Virtual Hand Performances
With VR and bionic hands both very real and more accessible than ever, it seems worth bringing up one minor technology in Fritz Leiber's 1953 novel The Green Millenium.
A "handie" was both a glove-like television accessory and the pieces (whether song or story-like) that made use of it. A passage that describes it:
Through half closed lids, whose lashes blurred everything, Phil watched the ghostly pale yellow circle of the window, which was all the illumination he could bear now. He hadn’t put on any lights when the sun had set and the sodium mirror above the stratosphere made the only light, and minutes ago he’d switched off the TV screen although the girl’s voice still crooned a sex song and he still wore the fat mitten of the handie. But the pressure of her fingers, holding a hydraulically compartmented artificial hand and transmitting over the airwaves an electric signal to change pressures of the hydraulic compartments of the handie, began to feel like that of a skeleton wearing rubber gloves. Phil jerked off the handie, switched off the voice, lit a cigarette, and was back with his problem.
While handies are never really a key plot element, they do appear repeatedly as part of the scenery of the book.

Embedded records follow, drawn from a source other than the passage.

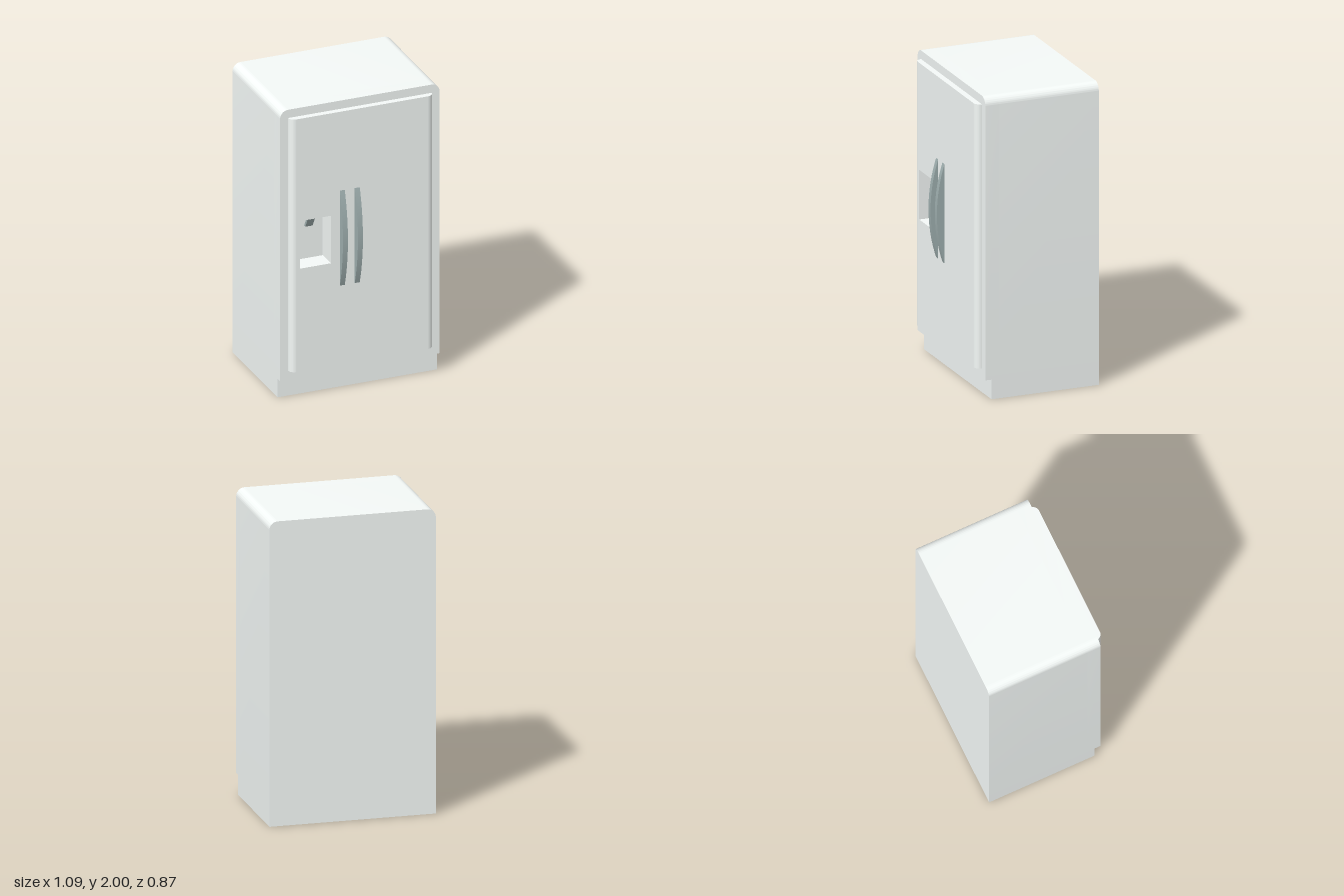
import * as THREE from 'three';
import { toCreasedNormals } from 'three/addons/utils/BufferGeometryUtils.js';

const HALF_W = 0.543, BACK = -0.433, FRONT = 0.342, DOOR_FRONT = 0.382;
const RECESS_BACK = 0.25, KICK_TOP = 0.13;

const shell = new THREE.MeshStandardMaterial({ color: 0xf4f9f7 });
const trim = new THREE.MeshStandardMaterial({ color: 0x9eaeae });

function extrude(shape, depth) {
  const geo = new THREE.ExtrudeGeometry(shape, { depth, bevelEnabled: false, curveSegments: 16 });
  return toCreasedNormals(geo, 0.5);
}

function rectangle(path, x0, x1, y0, y1) {
  path.moveTo(x0, y0);
  path.lineTo(x1, y0);
  path.lineTo(x1, y1);
  path.lineTo(x0, y1);
  path.closePath();
  return path;
}

// Opening of the dispenser, shared by the cabinet front and the door
const recessHole = () => rectangle(new THREE.Path(), -0.423, -0.214, 0.905, 1.234);

// Cabinet outline with rounded top corners
function cabinetShape() {
  const r = 0.055, s = new THREE.Shape();
  s.moveTo(-HALF_W, KICK_TOP);
  s.lineTo(HALF_W, KICK_TOP);
  s.absarc(HALF_W - r, 2 - r, r, 0, Math.PI / 2);
  s.absarc(-HALF_W + r, 2 - r, r, Math.PI / 2, Math.PI);
  s.closePath();
  return s;
}

// Side profile drawn as (z, y), extruded along x and centred on the given x
function sideProfile(shape, width, x) {
  return extrude(shape, width).translate(0, 0, -width / 2).rotateY(-Math.PI / 2).translate(x, 0, 0);
}

export function createModel() {
  const group = new THREE.Group();
  const add = (name, geo, mat = shell) => {
    const mesh = new THREE.Mesh(geo, mat);
    mesh.name = name;
    group.add(mesh);
  };

  // Cabinet: solid rear and a front part pierced by the dispenser recess
  add('cabinetRear', extrude(cabinetShape(), RECESS_BACK - BACK).translate(0, 0, BACK));
  const frontShape = cabinetShape();
  frontShape.holes.push(recessHole());
  add('cabinetFront', extrude(frontShape, FRONT - RECESS_BACK).translate(0, 0, RECESS_BACK));

  // Set-back base
  const kickDepth = 0.3 - BACK;
  add('toeKick', new THREE.BoxGeometry(HALF_W * 2, KICK_TOP, kickDepth)
    .translate(0, KICK_TOP / 2, BACK + kickDepth / 2));

  // Door panel with the dispenser opening
  const doorBottom = 0.193, doorTop = 1.943, edge = DOOR_FRONT - FRONT, flat = 0.488 - edge;
  const doorShape = rectangle(new THREE.Shape(), -flat, flat, doorBottom, doorTop);
  doorShape.holes.push(recessHole());
  add('doorPanel', extrude(doorShape, edge).translate(0, 0, FRONT));

  // Rounded vertical door edges, each a full quarter round
  for (const side of [1, -1]) {
    const start = side > 0 ? 0 : Math.PI / 2;
    const s = new THREE.Shape();
    s.absarc(side * flat, FRONT, edge, start, start + Math.PI / 2);
    s.lineTo(side * flat, FRONT);
    s.closePath();
    add(side > 0 ? 'leftDoorEdge' : 'rightDoorEdge',
      extrude(s, doorTop - doorBottom).rotateX(Math.PI / 2).translate(0, doorTop, 0));
  }

  // Bowed handles
  const half = 0.329, bow = 0.052, midY = 1.068;
  const radius = (half * half + bow * bow) / (2 * bow);
  const angle = Math.asin(half / radius);
  const handle = new THREE.Shape();
  handle.absarc(DOOR_FRONT + bow - radius, midY, radius, -angle, angle);
  handle.closePath();
  add('rightHandle', sideProfile(handle, 0.034, -0.136), trim);
  add('leftHandle', sideProfile(handle, 0.034, -0.034), trim);

  // Dispenser lever, sloping back as it drops from the recess ceiling
  const lever = new THREE.Shape();
  lever.moveTo(0.315, 1.234);
  lever.lineTo(0.26, 1.138);
  lever.lineTo(0.28, 1.138);
  lever.lineTo(0.335, 1.234);
  lever.closePath();
  add('dispenserLever', sideProfile(lever, 0.05, -0.32), trim);

  return group;
}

It's interesting to consider that they're now a genuine possibility.
As to the rest of the book? It's been too long since I read it to give an honest review, but I remember it as one of Leiber's most over-the-top novels, and an enjoyable one. Maybe time for another look. Ψ